raised in a divided Germany and trained in the increasingly stifling atmosphere
of the GDR film studio DEFA. Though they were highly trained directors, they
were unable to work on their own projects until they were in their forties.
During the turbulent historical period of 1989/90, the studio granted the demand
for freer working conditions and funded the independent production group DaDaeR.
This unexpected opportunity thrust directors, who had been unable to make films
for years suddenly back into production mode. Among the roughly thirty last DEFA
productions the few films produced in this new artistic  group are among the
most innovative, radical and provocative. Looking at the films of the last
generation of directors and understanding their complicated production histories
twenty five years after the fall of the wall contradicts many assumptions about
film making in the GDR as well as life in an authoritarian system.


Spring 2012

February 7th

“Image as Investigation: Sciences of the Otherworldly at the Bauhaus”

Dr. Elizabeth Otto

Associate Professor of Modern and Contemporary Art, The Department of Visual Studies, University at Buffalo

March 6th

“In Search of Dignity: Wind, Energy, and Memory in Southern Catalonia”

Dr. Jaume Franquesa

Assistant Professor, Dept. of Anthropology, University at Buffalo

April 3rd

“Turkish Sunni Pluralities: Orthodoxies, Efficacies, and Debates on State Power”

Dr. Kimberly Hart

Assistant Professor, Dept. of Anthropology, Buffalo State College

Fall 2011

October 4th

“Alexander von Humboldt and the Biographical Illusion”

Dr. Andreas Daum

Professor, Department of History, University at Buffalo

November 1st

“Exporting Legality to Developing Countries: is FLEGT a New European Imperialism?”

Dr. Errol Meidinger

Professor, UB Law School; Director of the Baldy Center for Law & Social Policy; Vice Dean for Research and Faculty Development at UB Law School; Honorary Professor at the University of Freiburg, Germany.

December 6th

“Historians and the Ruling Classes:  Scenes from a Relationship”

Dr. Jonathan Dewald

UB Distinguished Professor, Department of History


Inaugural First Tuesday Sherry Hour

February 1st, 2011

“Language Minorities in Europe:Results of the EUROMOSAIC Surveys”

Dr. Wolfgang Wölck

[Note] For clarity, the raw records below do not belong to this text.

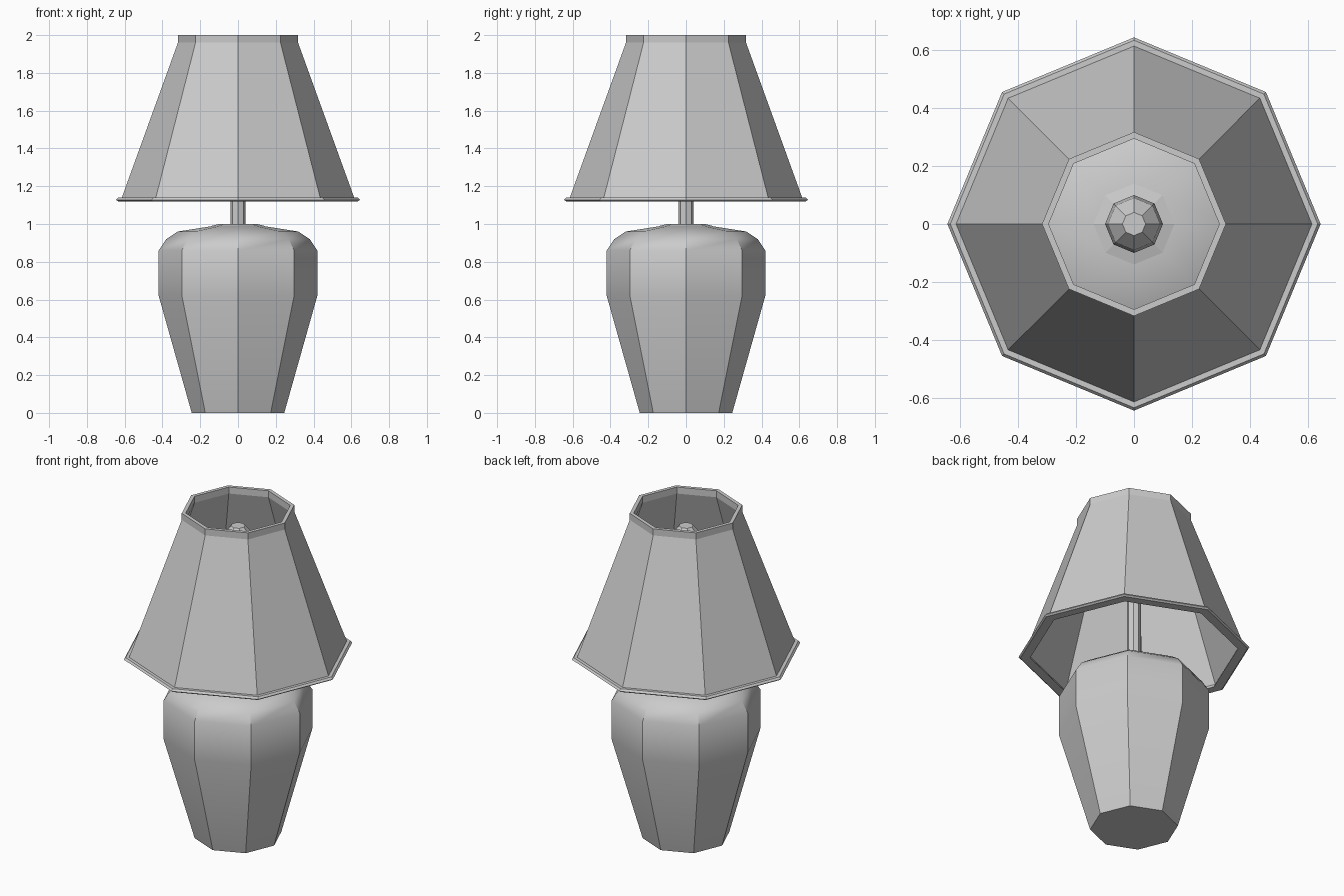
import bpy, bmesh, math

if "Cube" in bpy.data.objects:
    bpy.data.objects.remove(bpy.data.objects["Cube"])


def lathe(name, profile, closed=False, smooth=None, sides=8):
    """Turn an (r, z) profile into an octagonal solid with corners on the axes."""
    bm = bmesh.new()
    rings = []
    for r, z in profile:
        rings.append([bm.verts.new((r * math.cos(i * math.tau / sides),
                                    r * math.sin(i * math.tau / sides), z))
                      for i in range(sides)])
    pairs = list(zip(rings, rings[1:]))
    if closed:
        pairs.append((rings[-1], rings[0]))
    else:
        bm.faces.new(rings[0])
        bm.faces.new(rings[-1])
    for a, b in pairs:
        for i in range(sides):
            j = (i + 1) % sides
            bm.faces.new((a[i], a[j], b[j], b[i]))
    bmesh.ops.recalc_face_normals(bm, faces=bm.faces[:])
    mesh = bpy.data.meshes.new(name)
    bm.to_mesh(mesh)
    bm.free()
    ob = bpy.data.objects.new(name, mesh)
    bpy.context.collection.objects.link(ob)
    if smooth:
        bpy.ops.object.select_all(action='DESELECT')
        ob.select_set(True)
        bpy.context.view_layer.objects.active = ob
        bpy.ops.object.shade_smooth_by_angle(angle=math.radians(smooth))
    return ob


# Vase-shaped base with rounded shoulder
lathe("base", [(0.245, 0), (0.42, 0.62), (0.42, 0.86), (0.38, 0.92),
               (0.32, 0.96), (0.13, 0.99)], smooth=35)

# Flat collar where the stem enters the base
lathe("collar", [(0.14, 0.98), (0.14, 0.99), (0.10, 1.0)])

# Stem
lathe("stem", [(0.04, 0.99), (0.04, 1.52)])

# Bulb and its socket, hidden inside the shade
lathe("socket", [(0.055, 1.5), (0.055, 1.6)])
lathe("bulb", [(0.05, 1.6), (0.09, 1.70), (0.10, 1.77),
               (0.09, 1.84), (0.04, 1.90)])

# Hollow shade with lower lip and straight top band
lathe("shade", [(0.58, 1.12), (0.635, 1.12), (0.645, 1.128), (0.635, 1.14),
                (0.615, 1.14), (0.318, 1.96), (0.318, 2.0),
                (0.295, 2.0), (0.295, 1.96), (0.59, 1.14)], closed=True)
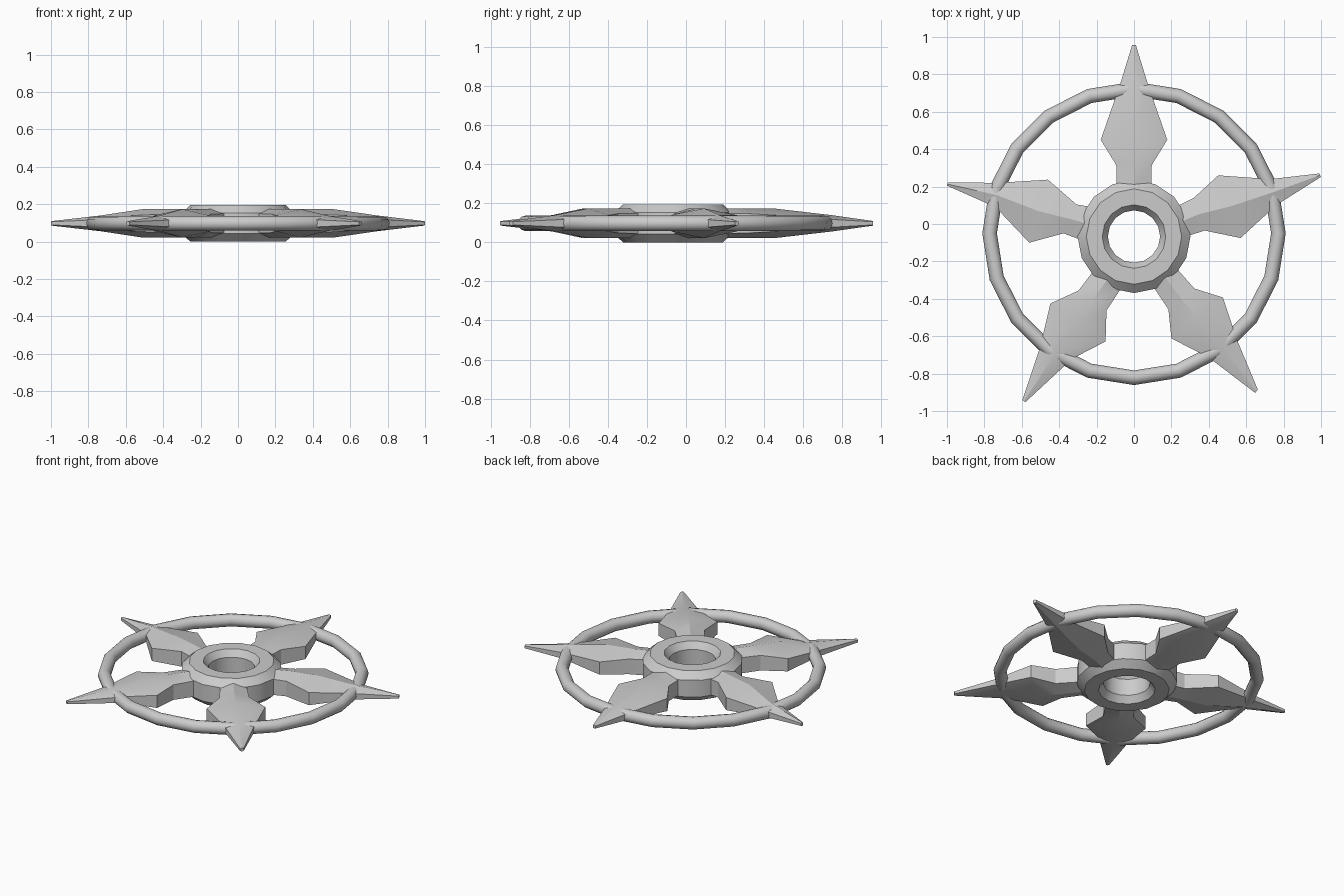
import bpy, bmesh, math
from mathutils import Vector

if "Cube" in bpy.data.objects:
    bpy.data.objects.remove(bpy.data.objects["Cube"])

MID_Z = 0.0975
HUB_Y = -0.067


def make_object(name, bm, angle):
    bmesh.ops.recalc_face_normals(bm, faces=bm.faces)
    mesh = bpy.data.meshes.new(name)
    bm.to_mesh(mesh)
    bm.free()
    ob = bpy.data.objects.new(name, mesh)
    bpy.context.collection.objects.link(ob)
    bpy.ops.object.select_all(action='DESELECT')
    ob.select_set(True)
    bpy.context.view_layer.objects.active = ob
    bpy.ops.object.shade_smooth_by_angle(angle=math.radians(angle))
    return ob


def revolve(name, profile, sides, cy, angle):
    """Spin a closed (radius, height) profile around the vertical axis."""
    bm = bmesh.new()
    rings = []
    for i in range(sides):
        a = 2 * math.pi * i / sides
        rings.append([bm.verts.new((r * math.cos(a), cy + r * math.sin(a), MID_Z + h))
                      for r, h in profile])
    n = len(profile)
    for i in range(sides):
        p, q = rings[i], rings[(i + 1) % sides]
        for j in range(n):
            k = (j + 1) % n
            bm.faces.new((p[j], q[j], q[k], p[k]))
    return make_object(name, bm, angle)


def blade(name, left, right):
    """Loft ridged sections: hub end, neck, shoulder, barb, tip."""
    centre_h = (0.076, 0.076, 0.076, 0.042, 0.012)
    edge_h = (0.052, 0.050, 0.042, 0.020, 0.008)
    bm = bmesh.new()
    sections = []
    for l, r, c, e in zip(left, right, centre_h, edge_h):
        l, r = Vector(l), Vector(r)
        m = (l + r) / 2
        sections.append([bm.verts.new((p.x, p.y, MID_Z + h)) for p, h in
                         ((l, -e), (l, e), (m, c), (r, e), (r, -e), (m, -c))])
    for p, q in zip(sections, sections[1:]):
        for j in range(6):
            k = (j + 1) % 6
            bm.faces.new((p[j], q[j], q[k], p[k]))
    bm.faces.new(sections[0])
    bm.faces.new(sections[-1])
    return make_object(name, bm, 25)


# Hub with bevelled outer rim and countersunk hole
upper = [(0.14, 0.055), (0.17, 0.0975), (0.255, 0.0975), (0.302, 0.055)]
revolve("hub", upper + [(r, -h) for r, h in reversed(upper)], 16, HUB_Y, 30)

# Round-section outer ring
tube = [(0.772 + 0.039 * math.cos(math.pi * i / 6), 0.039 * math.sin(math.pi * i / 6))
        for i in range(12)]
revolve("outer_ring", tube, 20, -0.05, 35)

# Five slightly irregular blades
top_side = [(0.093, 0.19), (0.095, 0.315), (0.178, 0.45), (0.075, 0.745), (0.01, 0.957)]
blade("blade_top", [(-x, y) for x, y in top_side], top_side)
blade("blade_right",
      [(0.22, 0.09), (0.32, 0.14), (0.45, 0.26), (0.73, 0.24), (0.99, 0.27)],
      [(0.27, -0.07), (0.377, -0.035), (0.57, -0.075), (0.76, 0.10), (1.0, 0.252)])
blade("blade_left",
      [(-0.27, -0.09), (-0.377, -0.05), (-0.56, -0.10), (-0.74, 0.09), (-1.0, 0.205)],
      [(-0.22, 0.09), (-0.307, 0.104), (-0.46, 0.237), (-0.73, 0.22), (-0.995, 0.222)])
blade("blade_lower_right",
      [(0.235, -0.245), (0.323, -0.345), (0.475, -0.393), (0.553, -0.625), (0.662, -0.885)],
      [(0.10, -0.33), (0.184, -0.457), (0.20, -0.612), (0.40, -0.714), (0.648, -0.903)])
blade("blade_lower_left",
      [(-0.07, -0.345), (-0.147, -0.463), (-0.152, -0.628), (-0.33, -0.72), (-0.58, -0.952)],
      [(-0.22, -0.255), (-0.297, -0.356), (-0.447, -0.425), (-0.50, -0.65), (-0.597, -0.942)])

Distinguished Service Professor Emeritus, Department of Linguistics

Steering Committee Member, CEUS

March 1st

“Indomitable Border: The Strait of Gibraltar in Modern Times”

Dr. Sasha D. Pack

Associate Professor, Department of History, UB



Lecture: “Immigrant Incorporation and Identity: Schooling the Second Generation in Europe”

Prof. Daniel Faas (Department of Sociology, Trinity College Dublin)

April 12, 2010
*co-sponsored with the Baldy Center for Law and Social Policy

Lecture: “What Can be Learned from the Trial of Zacarias Moussaoui?”

Prof. Katherine Donahue (Plymouth State University)

March 4, 2010

*co-sponsored with the Baldy Center for Law and Social Policy

Film Screening and Panel Discussion: Coffee Futures

Dr. Zeynep Devrim Gürsel (Department of Anthropology, University of Michigan)

February 24, 2010
An ethnographic film about Turkey and the EU
Film Screening and Panel Discussion with filmmaker Zeynep Devrim Gürsel.

*co-sponsored with the Baldy Center for Law and Social Policy and the Office of International Education